BEGIN

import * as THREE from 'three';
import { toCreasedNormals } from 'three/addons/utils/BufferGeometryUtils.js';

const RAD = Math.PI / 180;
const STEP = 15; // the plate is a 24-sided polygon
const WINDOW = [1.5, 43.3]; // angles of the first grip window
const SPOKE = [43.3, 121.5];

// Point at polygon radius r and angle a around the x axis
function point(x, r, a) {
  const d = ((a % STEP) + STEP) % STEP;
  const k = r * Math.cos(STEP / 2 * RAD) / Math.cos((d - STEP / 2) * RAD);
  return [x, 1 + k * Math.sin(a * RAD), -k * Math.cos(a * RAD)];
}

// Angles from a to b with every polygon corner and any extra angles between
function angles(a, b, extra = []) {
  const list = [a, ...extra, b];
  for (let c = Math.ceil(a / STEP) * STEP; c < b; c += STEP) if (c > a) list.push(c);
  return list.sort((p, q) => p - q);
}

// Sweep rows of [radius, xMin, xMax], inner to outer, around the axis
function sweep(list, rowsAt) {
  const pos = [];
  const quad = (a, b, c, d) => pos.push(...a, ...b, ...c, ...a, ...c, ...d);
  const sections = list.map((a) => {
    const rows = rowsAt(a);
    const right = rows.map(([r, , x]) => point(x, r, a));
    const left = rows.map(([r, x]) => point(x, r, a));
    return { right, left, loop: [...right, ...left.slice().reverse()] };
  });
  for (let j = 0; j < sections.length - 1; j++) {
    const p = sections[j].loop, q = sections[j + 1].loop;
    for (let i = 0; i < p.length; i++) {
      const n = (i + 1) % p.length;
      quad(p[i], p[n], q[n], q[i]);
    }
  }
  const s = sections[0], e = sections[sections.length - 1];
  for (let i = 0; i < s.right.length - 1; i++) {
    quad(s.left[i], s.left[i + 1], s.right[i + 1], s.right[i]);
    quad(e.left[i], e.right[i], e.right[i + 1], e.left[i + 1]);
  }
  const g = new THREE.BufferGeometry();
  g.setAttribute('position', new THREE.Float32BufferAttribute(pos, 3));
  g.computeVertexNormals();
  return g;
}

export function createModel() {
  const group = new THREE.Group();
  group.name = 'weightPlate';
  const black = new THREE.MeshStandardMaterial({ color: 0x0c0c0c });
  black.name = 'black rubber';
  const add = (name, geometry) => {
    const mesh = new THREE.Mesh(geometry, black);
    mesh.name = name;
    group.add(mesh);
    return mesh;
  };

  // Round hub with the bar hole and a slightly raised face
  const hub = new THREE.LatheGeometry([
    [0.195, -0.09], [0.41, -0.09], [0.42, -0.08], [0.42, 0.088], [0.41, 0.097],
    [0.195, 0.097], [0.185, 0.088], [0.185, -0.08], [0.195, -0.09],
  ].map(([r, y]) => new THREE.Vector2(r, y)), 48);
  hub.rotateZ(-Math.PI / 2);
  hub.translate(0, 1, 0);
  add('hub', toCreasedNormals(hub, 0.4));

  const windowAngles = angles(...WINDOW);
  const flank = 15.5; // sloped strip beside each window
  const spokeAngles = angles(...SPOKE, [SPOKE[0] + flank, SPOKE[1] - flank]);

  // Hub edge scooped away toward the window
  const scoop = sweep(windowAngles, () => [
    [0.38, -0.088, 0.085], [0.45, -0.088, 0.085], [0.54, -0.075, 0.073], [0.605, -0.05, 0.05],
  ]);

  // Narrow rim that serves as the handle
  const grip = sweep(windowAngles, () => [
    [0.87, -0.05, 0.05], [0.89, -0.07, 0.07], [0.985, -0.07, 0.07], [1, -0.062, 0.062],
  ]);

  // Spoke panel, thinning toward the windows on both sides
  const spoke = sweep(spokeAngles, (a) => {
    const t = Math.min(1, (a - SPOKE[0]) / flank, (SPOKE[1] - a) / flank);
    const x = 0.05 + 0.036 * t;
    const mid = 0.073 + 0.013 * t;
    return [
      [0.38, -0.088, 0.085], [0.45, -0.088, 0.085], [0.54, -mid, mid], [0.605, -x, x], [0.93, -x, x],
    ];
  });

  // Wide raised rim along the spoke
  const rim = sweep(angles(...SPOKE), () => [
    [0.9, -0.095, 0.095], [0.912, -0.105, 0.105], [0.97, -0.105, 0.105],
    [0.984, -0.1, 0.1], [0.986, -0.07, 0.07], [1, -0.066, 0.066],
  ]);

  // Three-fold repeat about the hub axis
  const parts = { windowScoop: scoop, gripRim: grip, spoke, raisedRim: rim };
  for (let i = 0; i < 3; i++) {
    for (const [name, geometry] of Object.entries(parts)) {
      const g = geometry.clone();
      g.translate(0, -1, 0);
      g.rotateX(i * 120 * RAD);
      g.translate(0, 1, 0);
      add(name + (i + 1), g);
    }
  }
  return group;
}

END

Pull each line holding "right" out of the listing.

    const right = rows.map(([r, , x]) => point(x, r, a));
    return { right, left, loop: [...right, ...left.slice().reverse()] };
  for (let i = 0; i < s.right.length - 1; i++) {
    quad(s.left[i], s.left[i + 1], s.right[i + 1], s.right[i]);
    quad(e.left[i], e.right[i], e.right[i + 1], e.left[i + 1]);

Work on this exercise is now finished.